RECORD EXTRACTS:

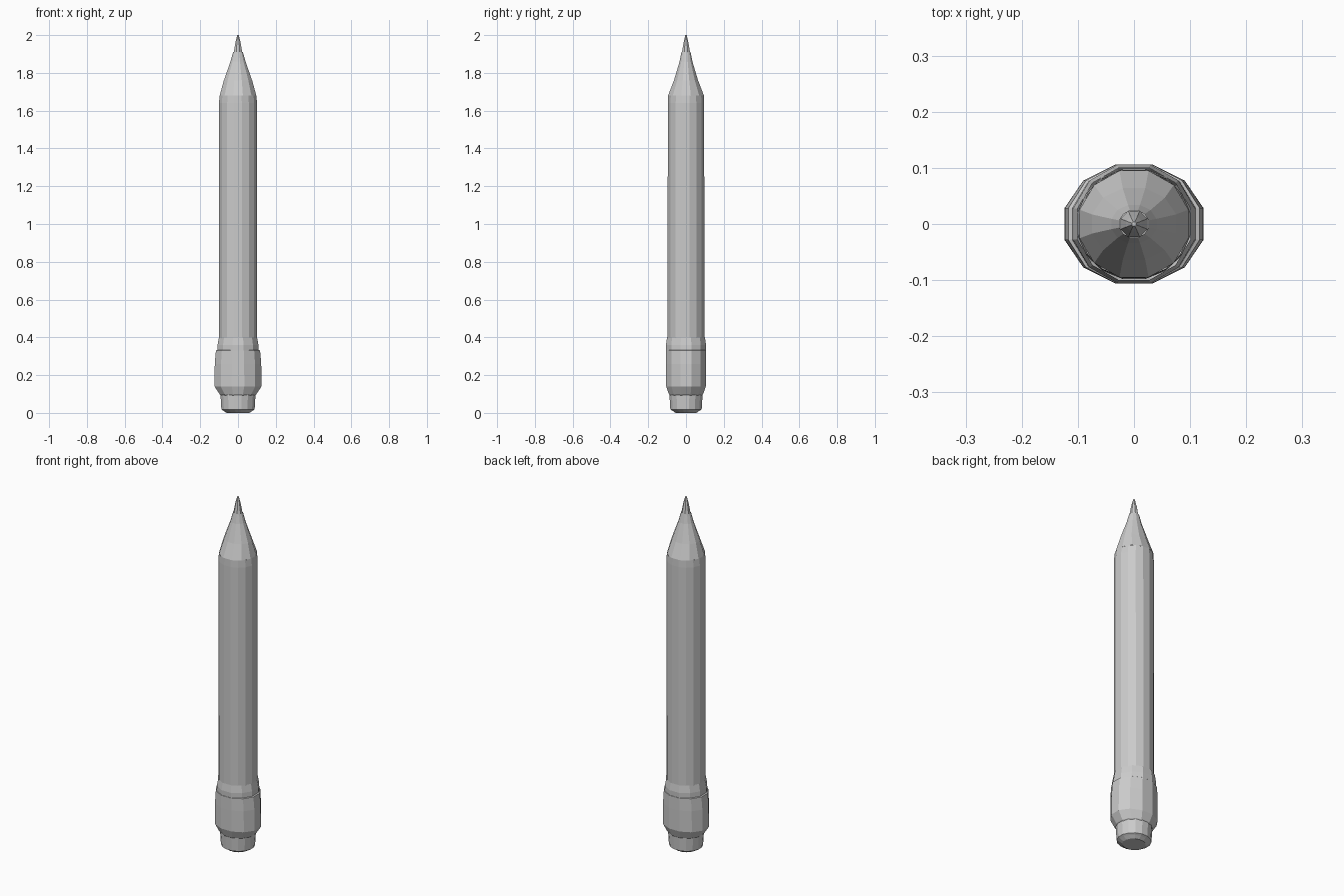
import bpy, bmesh, math

if "Cube" in bpy.data.objects:
    bpy.data.objects.remove(bpy.data.objects["Cube"])


def loft(name, rings, sides, close_bottom=False, close_top=False):
    """Faceted tube through rings of (z, half width x, half depth y); flats face the axes."""
    bm = bmesh.new()
    k = 1 / math.cos(math.pi / sides)
    loops = []
    for z, rx, ry in rings:
        loop = []
        for i in range(sides):
            a = 2 * math.pi * (i + 0.5) / sides
            loop.append(bm.verts.new((rx * k * math.cos(a), ry * k * math.sin(a), z)))
        loops.append(loop)
    for lo, hi in zip(loops, loops[1:]):
        for i in range(sides):
            j = (i + 1) % sides
            bm.faces.new((lo[i], lo[j], hi[j], hi[i]))
    if close_bottom:
        bm.faces.new(loops[0][::-1])
    if close_top:
        bm.faces.new(loops[-1])
    bmesh.ops.recalc_face_normals(bm, faces=bm.faces)
    mesh = bpy.data.meshes.new(name)
    bm.to_mesh(mesh)
    bm.free()
    obj = bpy.data.objects.new(name, mesh)
    bpy.context.collection.objects.link(obj)
    return obj


# End plug with a small raised centre underneath
loft("end_plug", [(0.0, 0.06, 0.055), (0.012, 0.078, 0.072), (0.018, 0.088, 0.083),
                  (0.10, 0.093, 0.088)], 16, close_bottom=True)

# Wide sleeve around the lower end, chamfered underneath
loft("sleeve", [(0.092, 0.090, 0.085), (0.098, 0.097, 0.090), (0.14, 0.124, 0.105),
                (0.26, 0.123, 0.106), (0.33, 0.117, 0.106), (0.335, 0.104, 0.101)], 12)

# Tapered collar between sleeve and shaft
loft("collar", [(0.33, 0.110, 0.105), (0.36, 0.108, 0.106), (0.40, 0.101, 0.100)], 12)

# Long faceted shaft with a slight shoulder at the top
loft("shaft", [(0.38, 0.101, 0.098), (1.64, 0.101, 0.096), (1.68, 0.097, 0.095)], 16)

# Sharpened cone
loft("cone", [(1.68, 0.097, 0.095), (1.76, 0.075, 0.064), (1.86, 0.040, 0.034),
              (1.91, 0.026, 0.024)], 12)

# Lead point
loft("lead_point", [(1.90, 0.024, 0.023), (1.96, 0.014, 0.013), (2.0, 0.004, 0.004)],
     8, close_top=True)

TASK ITEM:
Copy each line of the records that has "loft" in it.

REPLY:
def loft(name, rings, sides, close_bottom=False, close_top=False):
loft("end_plug", [(0.0, 0.06, 0.055), (0.012, 0.078, 0.072), (0.018, 0.088, 0.083),
loft("sleeve", [(0.092, 0.090, 0.085), (0.098, 0.097, 0.090), (0.14, 0.124, 0.105),
loft("collar", [(0.33, 0.110, 0.105), (0.36, 0.108, 0.106), (0.40, 0.101, 0.100)], 12)
loft("shaft", [(0.38, 0.101, 0.098), (1.64, 0.101, 0.096), (1.68, 0.097, 0.095)], 16)
loft("cone", [(1.68, 0.097, 0.095), (1.76, 0.075, 0.064), (1.86, 0.040, 0.034),
loft("lead_point", [(1.90, 0.024, 0.023), (1.96, 0.014, 0.013), (2.0, 0.004, 0.004)],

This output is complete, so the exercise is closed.